**Your assignment**.
Up to and including the line that contains "ob.select_set(True)", repeat the entries below exactly from the first line on. Do not carry over any pictures.

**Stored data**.
==============================

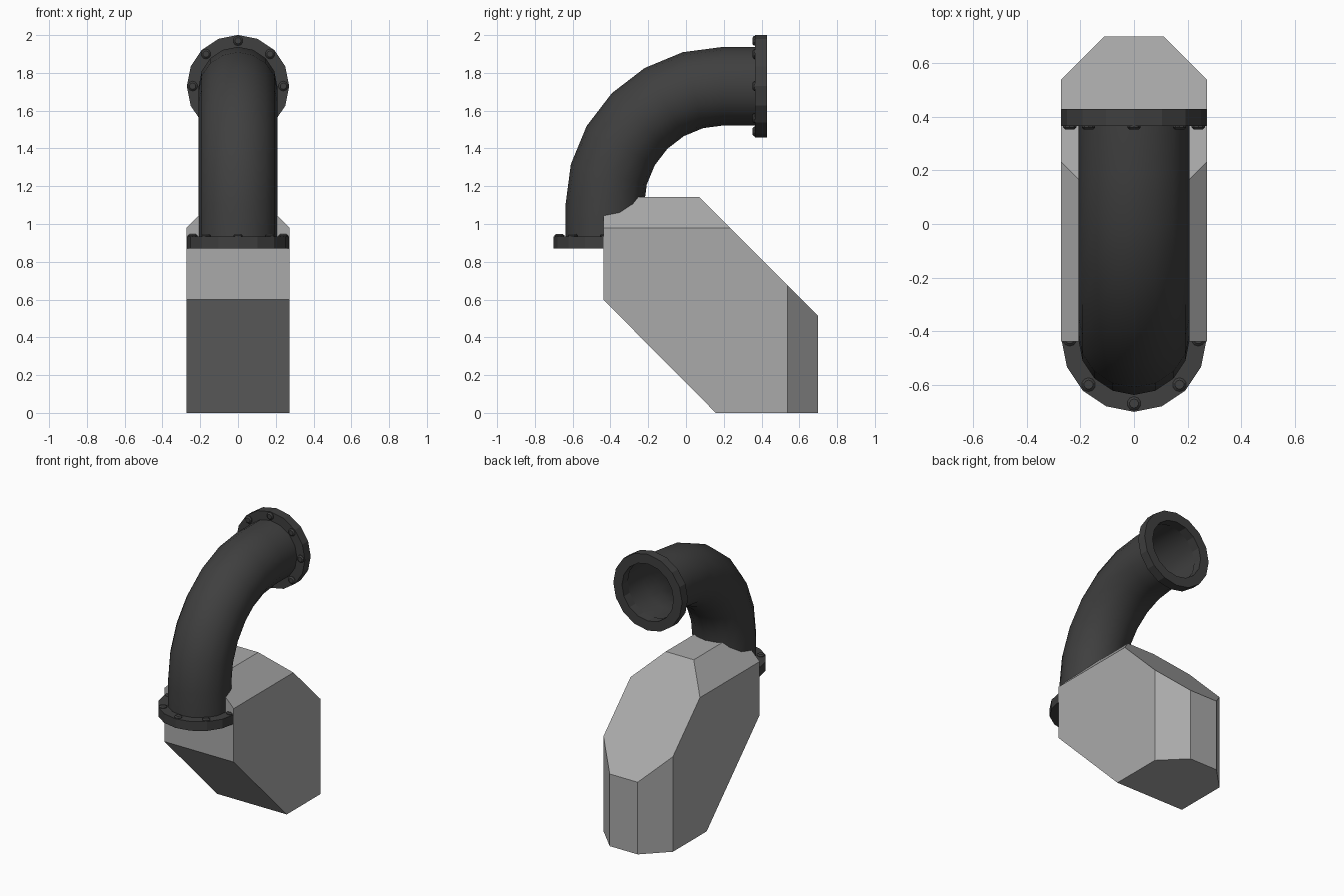
import bpy, bmesh
from math import sin, cos, pi, radians
from mathutils import Matrix, Vector

if "Cube" in bpy.data.objects:
    bpy.data.objects.remove(bpy.data.objects["Cube"])


def material(name, value):
    m = bpy.data.materials.new(name)
    m.use_nodes = True
    colour = (value, value, value, 1)
    m.diffuse_color = colour
    m.node_tree.nodes["Principled BSDF"].inputs["Base Color"].default_value = colour
    return m


light_grey = material("light grey", 0.4)
dark_grey = material("dark grey", 0.05)


def finish(name, bm, mat, smooth=False):
    bmesh.ops.recalc_face_normals(bm, faces=bm.faces)
    mesh = bpy.data.meshes.new(name)
    bm.to_mesh(mesh)
    bm.free()
    mesh.materials.append(mat)
    ob = bpy.data.objects.new(name, mesh)
    bpy.context.collection.objects.link(ob)
    if smooth:
        bpy.ops.object.select_all(action='DESELECT')
        ob.select_set(True)
        bpy.context.view_layer.objects.active = ob
        bpy.ops.object.shade_smooth_by_angle(angle=radians(35))
    return ob


def skin(bm, rings, closed=False):
    """Bridge successive rings of vertices with quads."""
    n = len(rings[0])
    pairs = list(zip(rings, rings[1:])) + ([(rings[-1], rings[0])] if closed else [])
    for a, b in pairs:
        for i in range(n):
            j = (i + 1) % n
            bm.faces.new((a[i], a[j], b[j], b[i]))


# Housing: extruded side profile with chamfered top and rear edges
W, CH = 0.273, 0.163
profile = [(-0.438, 0.6), (0.158, 0), (0.7, 0), (0.7, 0.513), (0.07, 1.143), (-0.438, 1.143)]
bm = bmesh.new()
face = bm.faces.new([bm.verts.new((-W, y, z)) for y, z in profile])
ext = bmesh.ops.extrude_face_region(bm, geom=[face])
bmesh.ops.translate(bm, vec=(2 * W, 0, 0),
                    verts=[v for v in ext["geom"] if isinstance(v, bmesh.types.BMVert)])
for side in (-1, 1):
    for point, normal in (((side * W, 0, 1.143 - CH), (side, 0, 1)),
                          ((side * W, 0.7 - CH, 0), (side, 1, 0))):
        cut = bmesh.ops.bisect_plane(bm, geom=bm.verts[:] + bm.edges[:] + bm.faces[:],
                                     plane_co=point, plane_no=normal, clear_outer=True)
        edges = [e for e in cut["geom_cut"] if isinstance(e, bmesh.types.BMEdge)]
        bmesh.ops.contextual_create(bm, geom=edges)
finish("housing", bm, light_grey)

# Elbow pipe: straight lower stub, quarter bend, short upper stub
SIDES, R = 16, 0.208
BEND, CY, CZ = 0.63, 0.2, 1.1
path = [(-0.43, 0.87, 0)]
for k in range(7):
    t = k * pi / 12
    path.append((CY - BEND * cos(t), CZ + BEND * sin(t), t))
path.append((0.43, 1.73, pi / 2))
bm = bmesh.new()
rings = []
for y, z, t in path:
    ring = []
    for i in range(SIDES):
        a = 2 * pi * i / SIDES
        out = R * cos(a)
        ring.append(bm.verts.new((R * sin(a), y - out * cos(t), z + out * sin(t))))
    rings.append(ring)
skin(bm, rings)
finish("elbow_pipe", bm, dark_grey, smooth=True)


# Flanges: bolted rings at both ends of the pipe
def flange(name, matrix):
    bm = bmesh.new()
    rings = []
    for r, z in ((0.203, 0), (0.271, 0), (0.271, 0.065), (0.203, 0.065)):
        rings.append([bm.verts.new((r * sin(2 * pi * i / SIDES), r * cos(2 * pi * i / SIDES), z))
                      for i in range(SIDES)])
    skin(bm, rings, closed=True)
    bm.transform(matrix)
    finish(name, bm, dark_grey)

    bm = bmesh.new()
    for i in range(8):
        a = i * pi / 4
        place = Matrix.Translation((0.24 * sin(a), 0.24 * cos(a), 0))
        for r1, r2, z, h in ((0.026, 0.026, 0.067, 0.006), (0.026, 0.017, 0.074, 0.008)):
            bmesh.ops.create_cone(bm, cap_ends=True, segments=10, radius1=r1, radius2=r2,
                                  depth=h, matrix=place @ Matrix.Translation((0, 0, z)))
    bm.transform(matrix)
    finish(name + "_bolts", bm, dark_grey)


flange("lower_flange", Matrix.Translation((0, -0.43, 0.87)))
flange("upper_flange", Matrix.Translation((0, 0.43, 1.73)) @ Matrix.Rotation(pi / 2, 4, 'X'))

==============================

**Solution to this problem**.
import bpy, bmesh
from math import sin, cos, pi, radians
from mathutils import Matrix, Vector

if "Cube" in bpy.data.objects:
    bpy.data.objects.remove(bpy.data.objects["Cube"])


def material(name, value):
    m = bpy.data.materials.new(name)
    m.use_nodes = True
    colour = (value, value, value, 1)
    m.diffuse_color = colour
    m.node_tree.nodes["Principled BSDF"].inputs["Base Color"].default_value = colour
    return m


light_grey = material("light grey", 0.4)
dark_grey = material("dark grey", 0.05)


def finish(name, bm, mat, smooth=False):
    bmesh.ops.recalc_face_normals(bm, faces=bm.faces)
    mesh = bpy.data.meshes.new(name)
    bm.to_mesh(mesh)
    bm.free()
    mesh.materials.append(mat)
    ob = bpy.data.objects.new(name, mesh)
    bpy.context.collection.objects.link(ob)
    if smooth:
        bpy.ops.object.select_all(action='DESELECT')
        ob.select_set(True)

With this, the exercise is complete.